"It would have been easy to kill you when you were a baby. I always wanted to do that. You were so little and shitting and pissing everywhere. What a burden you were. I would have strangled you with a curtain cord in your crib when you were a baby if I could have gotten away with it, you fuck. Your face might look like mine, you might have inherited my big dick and smart brain, but you are just a small minnow swimming in a pool of piss on the sidewalk. You're only breathing because I didn't have the money to pay for an abortion when your mother was pregnant with you. So you should thank me. I'm your god. Pray to me!"

I stood, not in awe, but in horror of the man my father had become.

"Your mother is downstairs in the basement. I tried to drown her in the laundry basin. I think it worked, but I might have heard some sounds down there a short time ago. Coughing and gurgling and stuff. Maybe that was her blood clogging up the drain.

My gun is upstairs in the bedroom. The bedroom I used to fuck your mother in, way before your time. You were adopted. From Cambodia!

What do you figure, Ace? You think you can go rescue your mother before I go and get my gun and kill you both?


I didn't learn much from college. I'll never be a scholar or a professor. But logically I knew how to take care of the situation.

I strangled my father until he passed out and then called 911. My mother was bleeding and was taken away by ambulance. Spoilers: she's just fine. She made brownies yesterday. They tasted like love.

My dad is somewhere, trying to be alive again.

I'd like to meet him when he gets back to normal.

Saturday, December 05, 2015


I want to go swimming. In a pool, or in a lake, or in an ocean.

I want to be wet, from head to toe, water encapsulating me.
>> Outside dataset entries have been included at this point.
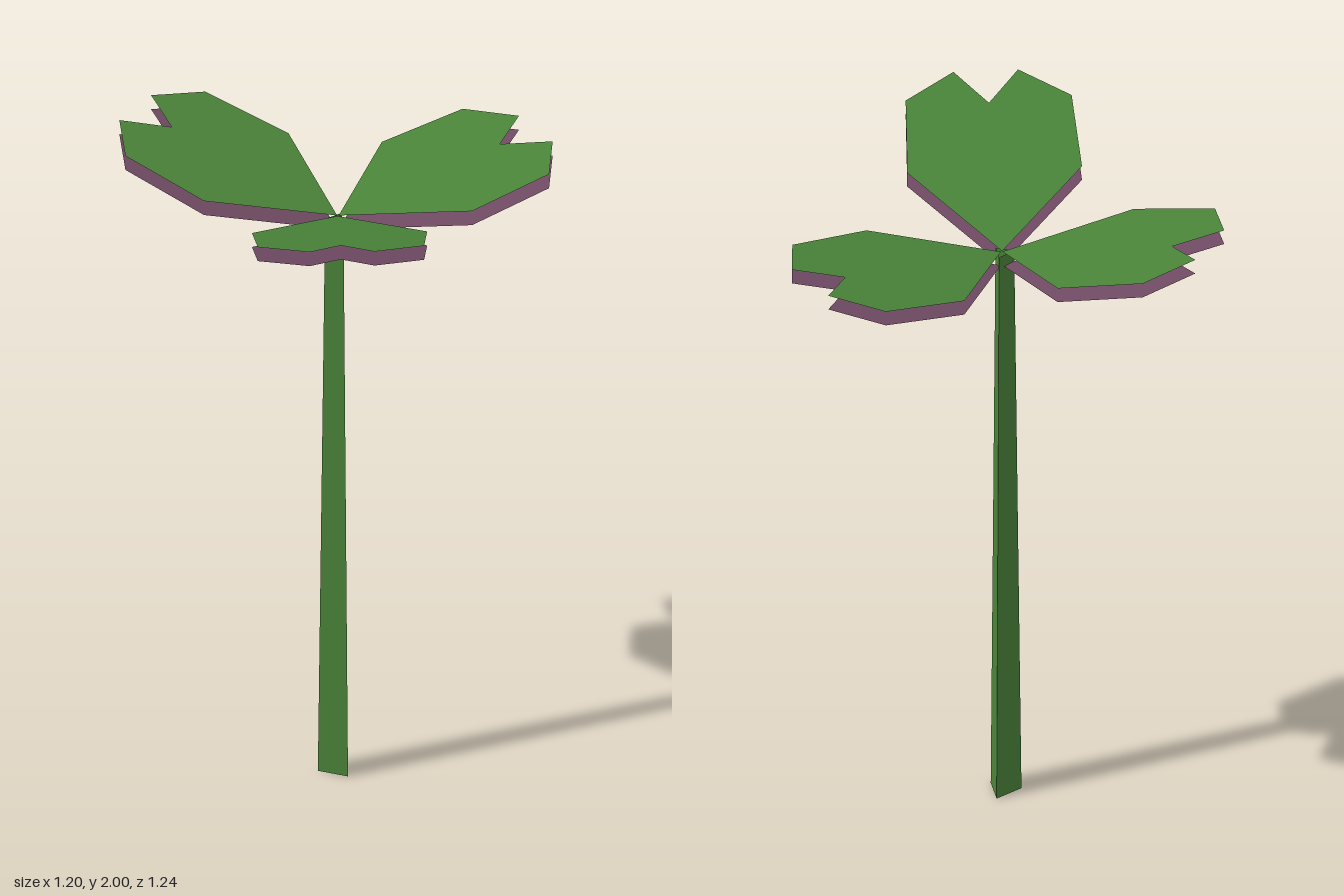
import * as THREE from 'three';

const material = (name, color) =>
  new THREE.MeshStandardMaterial({ name, color, flatShading: true, side: THREE.DoubleSide });

// Flat leaf outline in plan [x, z], tilted so that height rises by slope from the base point
function leafGeometry(outline, [slopeX, slopeZ], baseY) {
  const [bx, bz] = outline[0];
  const shape = new THREE.Shape(outline.map(([x, z]) => new THREE.Vector2(x, -z)));
  const geometry = new THREE.ShapeGeometry(shape);
  geometry.rotateX(-Math.PI / 2);
  const p = geometry.attributes.position;
  for (let i = 0; i < p.count; i++) {
    p.setY(i, baseY + slopeX * (p.getX(i) - bx) + slopeZ * (p.getZ(i) - bz));
  }
  geometry.computeVertexNormals();
  return geometry;
}

export function createModel() {
  const green = material('leaf green', 0x4a8439);
  const purple = material('underside purple', 0x6f4a63);
  const model = new THREE.Group();
  model.name = 'clover';

  // Three-sided tapering stem, open at both ends, with one flat side to the front
  const stem = new THREE.Mesh(
    new THREE.CylinderGeometry(0.033, 0.054, 1.775, 3, 1, true, Math.PI), green);
  stem.name = 'stem';
  stem.position.set(0.069, 1.775 / 2, -0.021);
  model.add(stem);

  // Heart-shaped leaves, each starting at its base point
  const leaves = [
    {
      name: 'frontLeaf', slope: [0.133, 0.306],
      outline: [[0.07, -0.025], [-0.04, 0.35], [0.075, 0.585], [0.25, 0.618],
        [0.287, 0.473], [0.42, 0.543], [0.513, 0.395], [0.42, 0.147]],
    },
    {
      name: 'backLeftLeaf', slope: [0.09, -0.135],
      outline: [[0.072, -0.03], [0.45, -0.118], [0.597, -0.34], [0.54, -0.505],
        [0.392, -0.465], [0.39, -0.615], [0.212, -0.622], [0.046, -0.417]],
    },
    {
      name: 'rightLeaf', slope: [-0.28, -0.02],
      outline: [[0.068, -0.028], [-0.2, -0.31], [-0.465, -0.326], [-0.578, -0.193],
        [-0.47, -0.088], [-0.6, -0.008], [-0.517, 0.147], [-0.255, 0.19]],
    },
  ];

  // Each leaf is a green sheet above a parallel purple one
  for (const { name, outline, slope } of leaves) {
    const leaf = new THREE.Group();
    leaf.name = name;
    const top = new THREE.Mesh(leafGeometry(outline, slope, 1.78), green);
    top.name = 'leafTop';
    const underside = new THREE.Mesh(leafGeometry(outline, slope, 1.735), purple);
    underside.name = 'leafUnderside';
    leaf.add(top, underside);
    model.add(leaf);
  }
  return model;
}
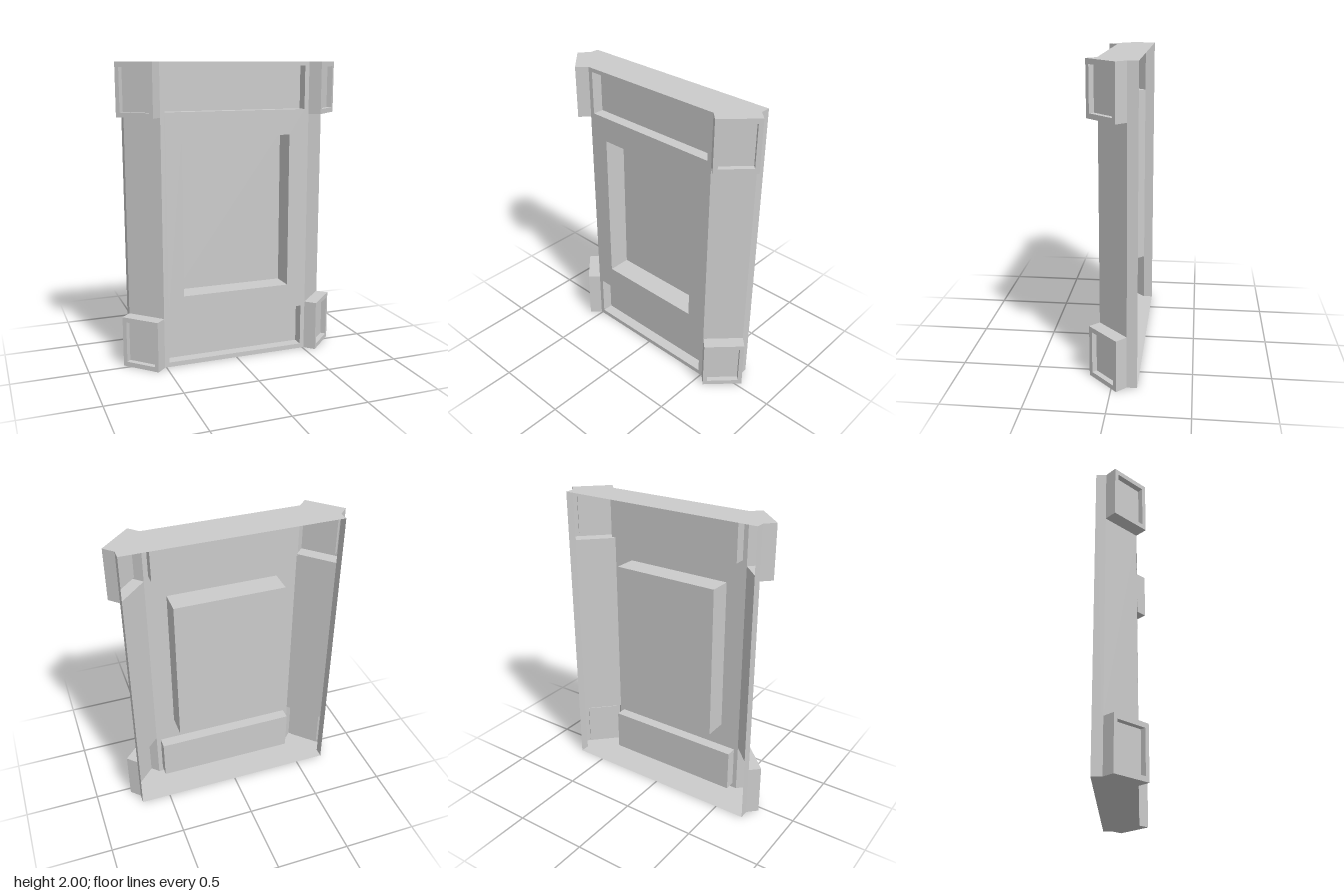
import * as THREE from 'three';

const material = new THREE.MeshStandardMaterial({ color: 0xcccccc, side: THREE.DoubleSide, flatShading: true });

function add(parent, name, geometry) {
  const mesh = new THREE.Mesh(geometry, material);
  mesh.name = name;
  parent.add(mesh);
  return mesh;
}

// Rectangles are [x0, x1, y0, y1]
function corners([x0, x1, y0, y1]) {
  return [[x0, y0], [x1, y0], [x1, y1], [x0, y1]].map(([x, y]) => new THREE.Vector2(x, y));
}

// Flat sheet facing +z with rectangular openings
function sheet(parent, name, rect, z, openings = []) {
  const shape = new THREE.Shape(corners(rect));
  for (const o of openings) shape.holes.push(new THREE.Path(corners(o)));
  add(parent, name, new THREE.ShapeGeometry(shape)).position.z = z;
}

// Walls running from z0 to z1 along a list of edges (index i joins corner i to i + 1)
function walls(parent, name, rect, z0, z1, edges = [0, 1, 2, 3]) {
  const c = corners(rect);
  const pos = [];
  for (const i of edges) {
    const a = c[i], b = c[(i + 1) % 4];
    pos.push(a.x, a.y, z0, b.x, b.y, z0, b.x, b.y, z1, a.x, a.y, z0, b.x, b.y, z1, a.x, a.y, z1);
  }
  const g = new THREE.BufferGeometry();
  g.setAttribute('position', new THREE.Float32BufferAttribute(pos, 3));
  g.computeVertexNormals();
  add(parent, name, g);
}

// Recess: side walls (facing into the opening) and a floor
function recess(parent, name, rect, z, depth) {
  walls(parent, name + 'Walls', rect, z, z - depth);
  sheet(parent, name + 'Floor', rect, z - depth);
}

export function createModel() {
  const model = new THREE.Group();
  model.name = 'wallPanel';

  const H = 2, FRONT = 0.095, BACK = -0.16, SIDE = 0.7, FLAT = 0.51;
  const BLOCK_H = 0.342;

  // Front face with three recesses
  const middle = [-0.373, 0.373, 0.482, 1.524];
  const lower = [-0.48, 0.48, 0.032, 0.316];
  const upper = [-0.48, 0.48, 1.69, 1.974];
  sheet(model, 'frontFace', [-FLAT, FLAT, 0, H], FRONT, [middle, lower, upper]);
  recess(model, 'middleRecess', middle, FRONT, 0.155);
  recess(model, 'lowerRecess', lower, FRONT, 0.075);
  recess(model, 'upperRecess', upper, FRONT, 0.075);

  // Side walls, open at the back
  walls(model, 'sideWalls', [-SIDE, SIDE, 0, H], BACK, -0.095, [1, 3]);

  // Slanted corners with a hollow block at each end
  const half = 0.095 * Math.SQRT2, out = 0.06 * Math.SQRT2, hole = 0.075 * Math.SQRT2;
  for (const side of [-1, 1]) {
    const corner = new THREE.Group();
    corner.name = side > 0 ? 'leftCorner' : 'rightCorner';
    corner.position.x = side * (SIDE + FLAT) / 2;
    corner.rotation.y = side * Math.PI / 4;
    model.add(corner);
    sheet(corner, 'slantedFace', [-half, half, BLOCK_H, H - BLOCK_H], 0);

    for (const [name, y, edges] of [['lowerBlock', 0, [1, 2, 3]], ['upperBlock', H - BLOCK_H, [0, 1, 3]]]) {
      const rect = [-half, half, y, y + BLOCK_H];
      const opening = [-hole, hole, y + 0.032, y + BLOCK_H - 0.032];
      sheet(corner, name + 'Face', rect, out, [opening]);
      walls(corner, name + 'Sides', rect, 0, out, edges);
      recess(corner, name + 'Recess', opening, out, 0.036);
    }
  }

  // Top and bottom plates following the outline
  const rightHalf = [[SIDE, BACK], [SIDE, -0.095], [0.76, -0.035], [0.57, 0.155], [FLAT, FRONT]];
  const outline = [...rightHalf, ...rightHalf.map(([x, z]) => [-x, z]).reverse()];
  const plate = new THREE.Shape(outline.map(([x, z]) => new THREE.Vector2(x, -z)));
  for (const [name, y] of [['bottomPlate', 0], ['topPlate', H]]) {
    const mesh = add(model, name, new THREE.ShapeGeometry(plate));
    mesh.rotation.x = -Math.PI / 2;
    mesh.position.y = y;
  }

  return model;
}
I don't care where. Saltwater or freshwater; I just want to swim.

The water could be cold or hot.

I don't care.

I just want to swim.